"Longing for spring, Little Rabbit, who has grown very tired of winter, follows his wise grandmother’s advice to ask the trees when the season will arrive, but when they don’t respond, he finds the answer right under his nose. Illustrations." - (Baker & Taylor)
A little rabbit, who doesn't like waiting, longs for spring.Little Rabbit is hungry, bored and very tired of winter. “When will it be spring?” he asks his parents. When they aren't sure, he turns to his wise grandmother. “Only the trees know,” she says. “Ask them, and they will tell you.” So Little Rabbit does. But the trees don't answer him. He tries shouting, jumping, listening hard. Still nothing. Then, just when he's about to give up, he notices something different in the forest, something that's right underneath his nose ...For every bunny who has a hard time waiting, this is the perfect story to show them how. - (Grand Central Pub)

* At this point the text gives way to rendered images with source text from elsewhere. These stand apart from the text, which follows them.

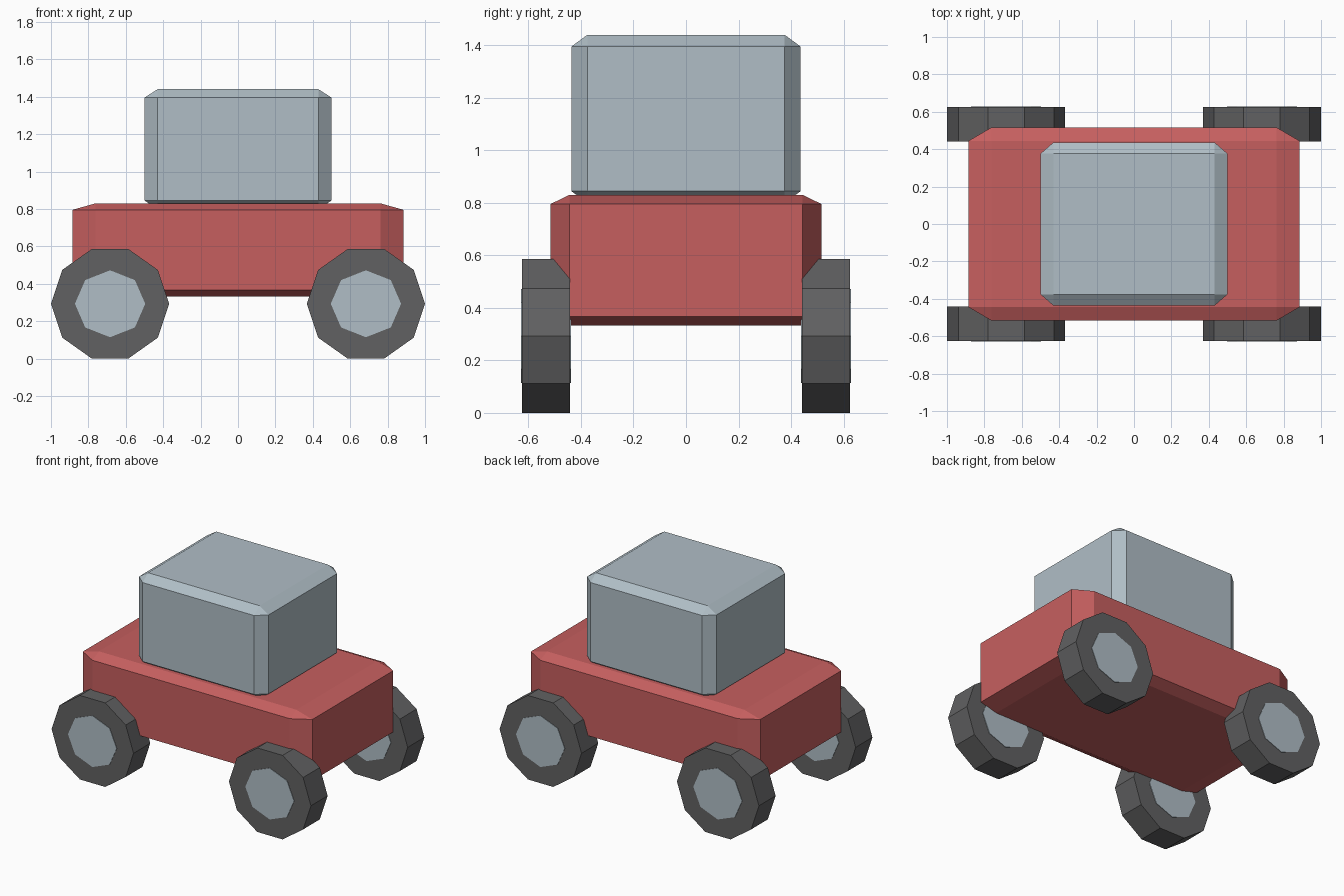
import bpy
import bmesh
from math import pi
from mathutils import Matrix

default = bpy.data.objects.get("Cube")
if default:
    bpy.data.objects.remove(default, do_unlink=True)


def material(name, rgb):
    linear = [(c / 255 / 12.92) if c < 11 else ((c / 255 + 0.055) / 1.055) ** 2.4 for c in rgb]
    mat = bpy.data.materials.new(name)
    mat.use_nodes = True
    color = (*linear, 1)
    mat.diffuse_color = color
    mat.node_tree.nodes["Principled BSDF"].inputs["Base Color"].default_value = color
    return mat


red = material("red paint", (198, 95, 95))
pale = material("pale blue grey", (176, 190, 198))
rubber = material("dark grey rubber", (97, 97, 98))


def finish(bm, name, mat, location):
    mesh = bpy.data.meshes.new(name)
    bmesh.ops.recalc_face_normals(bm, faces=bm.faces[:])
    bm.to_mesh(mesh)
    bm.free()
    mesh.materials.append(mat)
    obj = bpy.data.objects.new(name, mesh)
    obj.location = location
    bpy.context.collection.objects.link(obj)
    return obj


# Box whose chamfer stretches with its size
def chamfered_box(name, mat, size, bottom):
    bm = bmesh.new()
    bmesh.ops.create_cube(bm, size=1)
    bmesh.ops.bevel(bm, geom=bm.edges[:], offset=0.07, segments=1,
                    profile=0.5, affect='EDGES')
    bmesh.ops.scale(bm, vec=size, verts=bm.verts[:])
    finish(bm, name, mat, (0, 0, bottom + size[2] / 2))


# Polygonal disc lying along the y axis, with a corner pointing to +x
def disc(name, mat, sides, radius_x, radius_z, width, location):
    bm = bmesh.new()
    bmesh.ops.create_cone(bm, cap_ends=True, segments=sides, radius1=1,
                          radius2=1, depth=1)
    corner = max(bm.verts, key=lambda v: v.co.x)
    turn = Matrix.Rotation(-corner.co.to_2d().angle_signed((1, 0)), 4, 'Z')
    if abs((turn @ corner.co).y) > 0.001:
        turn.invert()
    bm.transform(Matrix.Rotation(pi / 2, 4, 'X') @ turn)
    bmesh.ops.scale(bm, vec=(radius_x, width, radius_z), verts=bm.verts[:])
    finish(bm, name, mat, location)


# Body and cabin
chamfered_box("body", red, (1.77, 1.034, 0.497), 0.333)
chamfered_box("cabin", pale, (1.0, 0.874, 0.64), 0.8)

# Four wheels, each a tyre with a hub running through it
for end, side_x in (("right", -1), ("left", 1)):
    for face, side_y in (("front", -1), ("back", 1)):
        place = (side_x * 0.684, side_y * 0.533, 0.293)
        disc(f"{face}_{end}_tyre", rubber, 10, 0.316, 0.308, 0.184, place)
        disc(f"{face}_{end}_hub", pale, 8, 0.188, 0.179, 0.19, place)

A frustrated little rabbit longs for spring in this gentle, warmhearted story about waiting.
Little Rabbit is hungry, bored and very tired of winter. “When will it be spring?” he asks his parents. All they can tell him is that he must wait and be patient. Except, Little Rabbit doesn’t like waiting, or being patient. Instead, he turns to the oldest, wisest rabbit in the forest, his grandmother, to find out when it will be spring. “Only the trees know,” she says. “Ask them, and they will tell you.” So Little Rabbit does. But the trees don’t answer him. He tries shouting, jumping up and down, listening very hard. And still, nothing. Then, just when Little Rabbit is about to give up, he notices there’s something different in the forest, something that’s right underneath his nose …

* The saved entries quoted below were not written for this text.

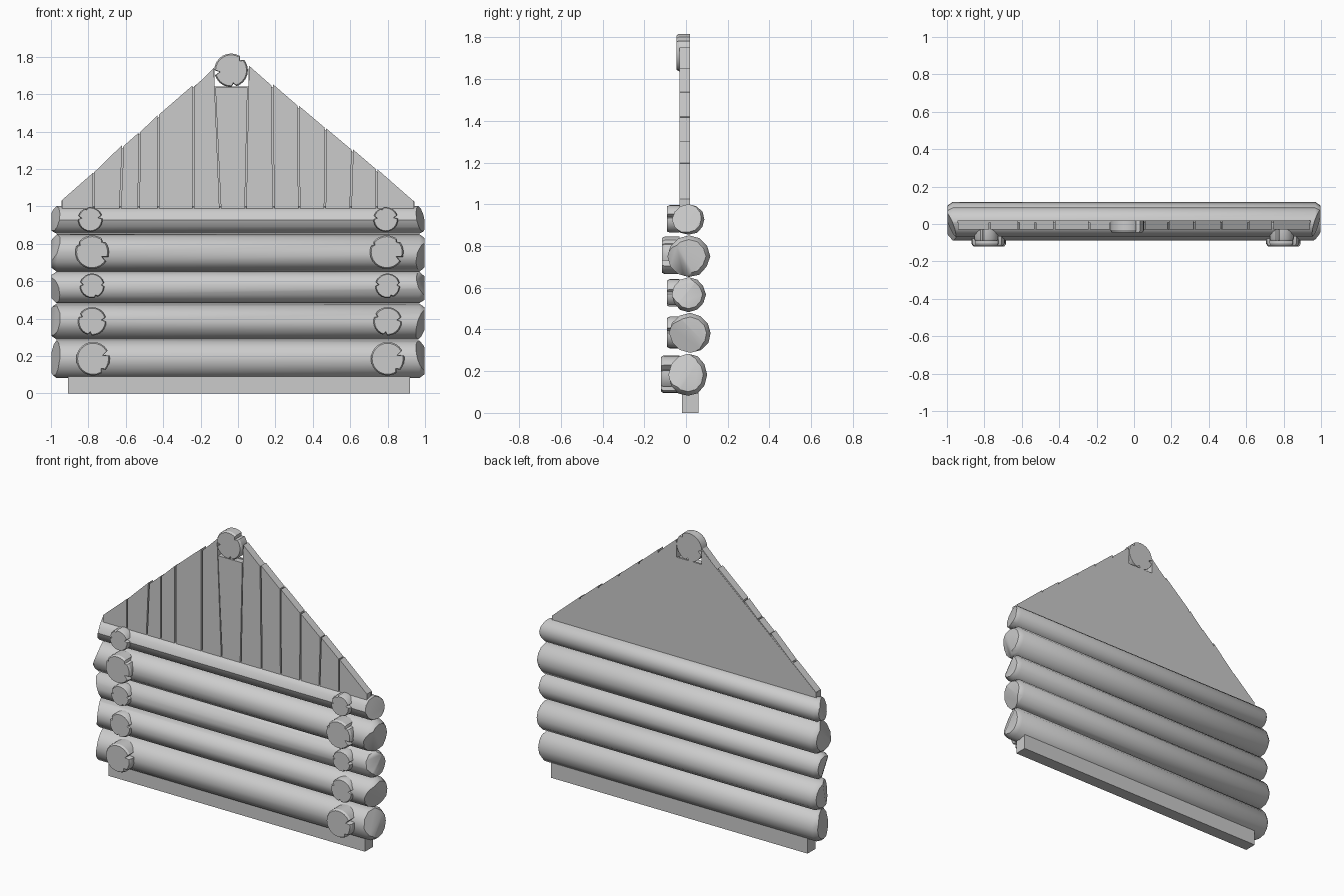
import bpy, bmesh, math, random
from mathutils import Vector

if "Cube" in bpy.data.objects:
    bpy.data.objects.remove(bpy.data.objects["Cube"])

random.seed(4)


def finish(bm, name, angle=None):
    bmesh.ops.recalc_face_normals(bm, faces=bm.faces[:])
    me = bpy.data.meshes.new(name)
    bm.to_mesh(me)
    bm.free()
    ob = bpy.data.objects.new(name, me)
    bpy.context.collection.objects.link(ob)
    if angle:
        me.shade_smooth()
        me.set_sharp_from_angle(angle=math.radians(angle))
    return ob


def loft(rings):
    """Closed solid through a list of equal-length point rings."""
    bm = bmesh.new()
    vr = [[bm.verts.new(p) for p in r] for r in rings]
    n = len(vr[0])
    for a, b in zip(vr, vr[1:]):
        for i in range(n):
            bm.faces.new((a[i], a[(i + 1) % n], b[(i + 1) % n], b[i]))
    bm.faces.new(vr[0])
    bm.faces.new(vr[-1][::-1])
    return bm


def prism(name, outline, y0, y1):
    return finish(loft([[(x, y, z) for x, z in outline] for y in (y0, y1)]), name)


def log(name, yc, zc, ry, rz, chops):
    sides = 12
    sec = []
    for i in range(sides):
        a = math.tau * i / sides
        k = random.uniform(0.97, 1.02)
        sec.append((math.cos(a) * ry * k, math.sin(a) * rz * k))
    rings = [[(x, yc + y * s, zc + z * s) for y, z in sec]
             for x, s in ((-0.997, .8), (-0.97, 1), (0.97, 1), (0.997, .8))]
    bm = loft(rings)
    # axe cuts on each end
    for side, ny, nz in chops:
        no = Vector((side, ny, nz)).normalized()
        co = Vector((side * 0.955, yc + math.copysign(ry, ny) * .9, zc + nz * rz))
        res = bmesh.ops.bisect_plane(bm, geom=bm.verts[:] + bm.edges[:] + bm.faces[:],
                                     plane_co=co, plane_no=no, clear_outer=True)
        edges = [e for e in res['geom_cut'] if isinstance(e, bmesh.types.BMEdge)]
        bmesh.ops.holes_fill(bm, edges=edges, sides=0)
    finish(bm, name, 38)


def log_end(name, x, z, r, y0, y1, notches):
    """Short sawn log end with V-shaped splits and a bevelled front rim."""
    pts = []
    for i in range(24):
        a = i * 15
        if all(abs((a - n + 180) % 360 - 180) > 11 for n, d in notches):
            pts.append((a, r))
    for n, d in notches:
        pts += [((n - 9) % 360, r), (n % 360, r * (1 - d)), ((n + 9) % 360, r)]
    pts.sort()
    rings = [[(x + math.cos(math.radians(a)) * q * s, y, z + math.sin(math.radians(a)) * q * s)
              for a, q in pts]
             for y, s in ((y0, .92), (y0 + .012, 1), (y1, 1))]
    finish(loft(rings), name, 30)


# Foundation beam
prism("foundation_beam", [(-.91, 0), (.92, 0), (.92, .12), (-.91, .12)], -.02, .06)

# Wall logs, bottom to top
logs = [
    (.01, .183, .093, .103, [(1, -.4, .3), (-1, -.3, .1)]),
    (.02, .383, .100, .095, [(1, -.3, -.3), (-1, -.5, .1)]),
    (.013, .567, .082, .083, [(1, -.5, .4), (-1, -.5, -.3)]),
    (.013, .750, .102, .100, [(1, -.5, -.3), (-1, -.4, .4)]),
    (.012, .927, .078, .074, [(1, -.3, .2), (-1, -.4, .2)]),
]
for i, l in enumerate(logs):
    log(f"wall_log_{i + 1}", *l)

# Crossing log ends: left x, right x, z, radius, front y, splits (angle, depth)
ends = [
    (-.775, .80, .185, .09, -.12, [(20, .35), (-50, .2)]),
    (-.78, .80, .385, .076, -.09, [(155, .2), (8, .3), (-100, .2)]),
    (-.78, .80, .575, .066, -.09, [(172, .25), (5, .2), (-70, .15)]),
    (-.78, .795, .755, .09, -.115, [(-25, .35), (45, .12), (150, .12)]),
    (-.79, .79, .930, .066, -.09, [(172, .25), (12, .3), (110, .12)]),
]
for i, (xl, xr, z, r, y0, cuts) in enumerate(ends):
    log_end(f"log_end_left_{i + 1}", xl, z, r, y0, -.03, cuts)
    log_end(f"log_end_right_{i + 1}", xr, z, r, y0, -.03, cuts)

# Ridge log end at the peak
log_end("ridge_log_end", -.037, 1.727, .09, -.045, .02, [(48, .2), (188, .3), (-80, .2)])

# Gable planks: seams as (bottom x, top x, top z)
seams = [(-.945, -.945, 1.035), (-.772, -.772, 1.18), (-.63, -.615, 1.325), (-.53, -.528, 1.395),
         (-.427, -.427, 1.485), (-.238, -.238, 1.642), (-.095, -.125, 1.745), (.04, .055, 1.755),
         (.19, .182, 1.65), (.327, .323, 1.535), (.465, .467, 1.42), (.602, .612, 1.305),
         (.743, .743, 1.20), (.945, .945, 1.03)]
g = .004
for i, ((b0, t0, z0), (b1, t1, z1)) in enumerate(zip(seams, seams[1:])):
    if i == 6:
        z0 = z1 = 1.64
    step = random.uniform(-.006, .006)
    prism(f"gable_plank_{i + 1}",
          [(b0 + g, .985), (b1 - g, .985), (t1 - g, z1 + step), (t0 + g, z0 + step)], -.03, .019)

# Backing board closing the plank gaps
prism("gable_backing", [(-.943, .985), (.943, .985), (.943, 1.025), (.055, 1.74), (.055, 1.64),
                        (-.125, 1.64), (-.125, 1.735), (-.943, 1.03)], .008, .02)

Author Jane Whittingham’s message of finding hope and patience in trying times is always a relevant one for children. The lyrical depictions of the forest in winter — “The winds blew and bit, the trees shivered and shook, and the snow fell and fell” — give this book the feel of a classic. Cinyee Chiu’s lush illustrations in muted shades evoke a magical wintery world, and their varied perspectives perfectly showcase Little Rabbit’s place in his world.
This book offers excellent character education lessons on patience, perseverance and resilience. Young readers will be rooting for Little Rabbit, easily relating to his impatience. It’s the perfect read-aloud for a late-winter day, or anytime children are finding it hard to wait.
- (Grand Central Pub
Jane Whittingham is a children's librarian and the author of several picture books. While she waits for spring to come, she entertains herself with tea and books. She lives with her family in Burnaby, British Columbia.
Cinyee Chiu studied illustration at the Maryland Institute College of Art and has worked on books, board games and more. Interested in sustainable living, she dreams of someday planting her own spring vegetable garden and living somewhere close to nature. She divides her time between Colombia and Taiwan. - (Grand Central Pub)
Little Rabbit is tired of winter. He asks his parents when it will be spring, but they tell him he must be patient. He checks to see if his grandmother has a different answer. She advises him to ask the trees. Only they know, she says. Little Rabbit tries talking to the trees, but they are frustratingly silent. Shouting and jumping to get their attention, Little Rabbit exhausts himself but still gets no reply. Only when he calms down does he experience the quiet, small beginnings of spring. He smells soil in places where the snow is melting and small plants are emerging. He hears birdsong and sees tiny buds on trees. These signs provide the answer. The trees are communicating. Spring is coming soon. Gouache-and-pastel illustrations emphasize the seasonal process with a subtly changing color palette, slowly adding bits of color to the initially white landscape. The mindfulness theme of the story encourages readers, like the young rabbit, to slow down and be aware of their surroundings instead of constantly looking forward. Preschool-Grade 2. Copyright 2022 Booklist Reviews.